Brush Farm Park
When Europeans first arrived in Sydney, the Wallumatagal aborigines occupied this site, and it was most likely covered with Sydney Turpentine-Ironbark Forest vegetation community. In 1794 Brush Farm Estate was established and by the early 1800’s large areas were cleared for use as farmland. This continued up until 1914, when Brush Farm Park was dedicated for the purpose of public recreation. Over the next few decades, the large open areas of Brush Farm Park were gradually filled in with vegetation – mostly exotic weeds such as Large-leaf privet (Ligustrum lucidum). In the 1980‘s work began on regeneration and revegetation of the site, largely driven by the enthusiasm of local Bushcare volunteers and supported by the City of Ryde.
The steep gullies and clay soils of the site present particular challenges to restoration works, as over-clearing of vegetation will cause loss of soil and destabilisation of banks. The restoration work on this site has focussed on successional development of a native canopy and its associated understorey. In areas where the soil profile has been irreparably altered, revegetation works have used locally sourced plants to replace cleared woody weeds. Less disturbed soils have had weeds removed gradually, with sensitivity to the existing native vegetation, and occasional transplanting of native understorey species from other parts of the reserve.

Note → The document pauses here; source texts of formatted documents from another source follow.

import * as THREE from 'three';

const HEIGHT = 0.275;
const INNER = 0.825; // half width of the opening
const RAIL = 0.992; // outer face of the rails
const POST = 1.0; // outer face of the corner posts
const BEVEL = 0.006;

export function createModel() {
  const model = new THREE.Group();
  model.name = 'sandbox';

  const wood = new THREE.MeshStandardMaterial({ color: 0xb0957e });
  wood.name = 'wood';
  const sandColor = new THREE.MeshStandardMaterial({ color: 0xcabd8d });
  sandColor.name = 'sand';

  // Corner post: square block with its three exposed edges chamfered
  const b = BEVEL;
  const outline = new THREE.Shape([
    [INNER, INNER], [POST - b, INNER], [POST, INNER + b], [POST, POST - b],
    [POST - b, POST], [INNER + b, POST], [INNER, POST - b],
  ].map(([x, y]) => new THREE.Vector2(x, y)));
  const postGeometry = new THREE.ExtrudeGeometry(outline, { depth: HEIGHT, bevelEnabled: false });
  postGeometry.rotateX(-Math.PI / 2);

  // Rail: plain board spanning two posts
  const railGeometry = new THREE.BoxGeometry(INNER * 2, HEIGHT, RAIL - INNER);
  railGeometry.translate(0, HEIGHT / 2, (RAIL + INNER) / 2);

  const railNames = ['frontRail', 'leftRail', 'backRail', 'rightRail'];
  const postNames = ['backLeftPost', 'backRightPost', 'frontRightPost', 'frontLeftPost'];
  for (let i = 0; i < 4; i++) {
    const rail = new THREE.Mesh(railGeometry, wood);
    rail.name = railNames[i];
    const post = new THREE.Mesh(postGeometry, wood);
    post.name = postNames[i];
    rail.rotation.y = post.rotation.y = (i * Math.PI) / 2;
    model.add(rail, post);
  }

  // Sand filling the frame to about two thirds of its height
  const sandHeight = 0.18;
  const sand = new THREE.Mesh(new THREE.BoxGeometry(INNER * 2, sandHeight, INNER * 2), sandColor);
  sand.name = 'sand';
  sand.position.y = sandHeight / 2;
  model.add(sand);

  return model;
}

Brush Farm Park today is markedly different to how it was thirty years ago. Since that time the coverage of woody weeds in the reserve has gone from over 90% to less than 1%. In 1994 around 100 native plant species were recorded in the reserve. This increased to over 150 species found in a 2006 survey. The reserve now provides habitat for the threatened Powerful Owl (vulnerable in NSW) as well as Ringtail Possums and many species of small birds. The vegetation communities on site are now classified as Coastal Warm Temperate Rainforest in the deep gullies along the creeks, and Sydney Turpentine-Ironbark Forest on the higher slopes.

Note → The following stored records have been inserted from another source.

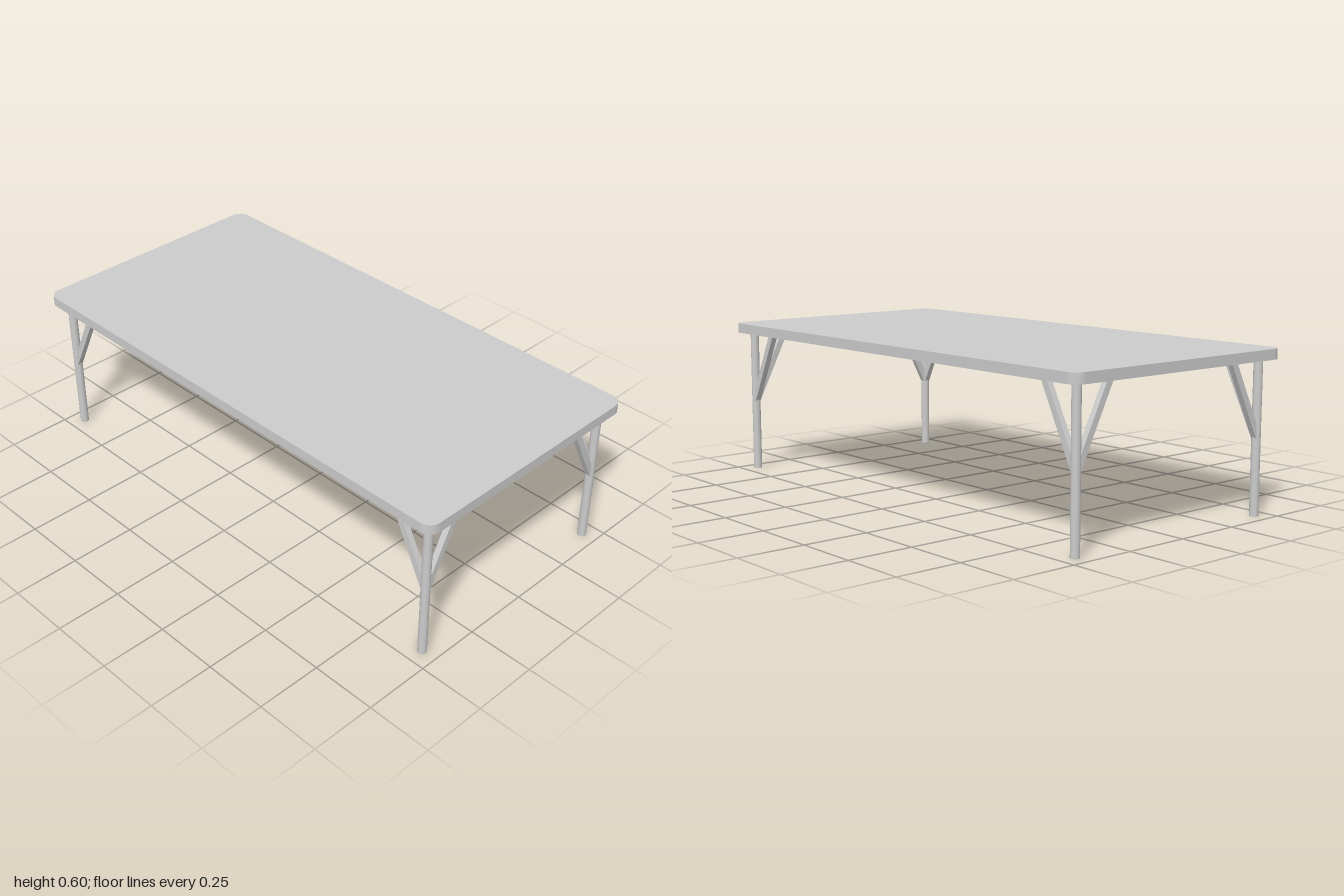
import * as THREE from 'three';

const TOP = 0.6, UNDER = 0.562;      // heights of the table top's faces
const LEG_X = 0.44, LEG_Z = 0.942;   // leg centres

// Rounded rectangle slab, lying flat
function tabletopGeometry(w, d, r) {
  const x = w / 2, y = d / 2;
  const s = new THREE.Shape();
  s.moveTo(x, -y + r);
  s.absarc(x - r, y - r, r, 0, Math.PI / 2);
  s.absarc(-x + r, y - r, r, Math.PI / 2, Math.PI);
  s.absarc(-x + r, -y + r, r, Math.PI, Math.PI * 1.5);
  s.absarc(x - r, -y + r, r, Math.PI * 1.5, Math.PI * 2);
  const g = new THREE.ExtrudeGeometry(s, { depth: TOP - UNDER, bevelEnabled: false, curveSegments: 8 });
  return g.rotateX(-Math.PI / 2).translate(0, UNDER, 0);
}

// Slanted bar with level ends, rising from the leg centre towards -x
function braceGeometry() {
  const half = 0.014, run = 0.141, bottom = 0.281, depth = 0.022;
  const s = new THREE.Shape([
    new THREE.Vector2(-half, bottom),
    new THREE.Vector2(half, bottom),
    new THREE.Vector2(half - run, UNDER),
    new THREE.Vector2(-half - run, UNDER),
  ]);
  return new THREE.ExtrudeGeometry(s, { depth, bevelEnabled: false }).translate(0, 0, -depth / 2);
}

export function createModel() {
  const model = new THREE.Group();
  model.name = 'table';
  const material = new THREE.MeshStandardMaterial({ color: 0xcccccc });
  const add = (parent, name, geometry) => {
    const mesh = new THREE.Mesh(geometry, material);
    mesh.name = name;
    parent.add(mesh);
    return mesh;
  };

  add(model, 'tabletop', tabletopGeometry(1, 2, 0.045));

  const legGeo = new THREE.CylinderGeometry(0.0165, 0.0165, UNDER, 20).translate(0, UNDER / 2, 0);
  const braceGeo = braceGeometry();

  // Four legs, each with two braces pointing inwards
  for (const sx of [1, -1]) {
    for (const sz of [1, -1]) {
      const corner = new THREE.Group();
      corner.name = `${sz > 0 ? 'front' : 'back'}${sx > 0 ? 'Left' : 'Right'}Leg`;
      corner.position.set(sx * LEG_X, 0, sz * LEG_Z);
      add(corner, 'leg', legGeo);
      add(corner, 'sideBrace', braceGeo).rotation.y = sx > 0 ? 0 : Math.PI;
      add(corner, 'lengthBrace', braceGeo).rotation.y = -sz * Math.PI / 2;
      model.add(corner);
    }
  }
  return model;
}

Bush-it has worked in conjunction with the volunteers at this site to continue the transition from weed-dominated gullies to native rainforest stands. The experience of the volunteers has been invaluable, and allowed Bush-it staff to learn new techniques and strategies, which have given fantastic results. This partnership has been mutually beneficial, as the volunteers have also gained from the expertise and enthusiasm Bush-it brings to our work.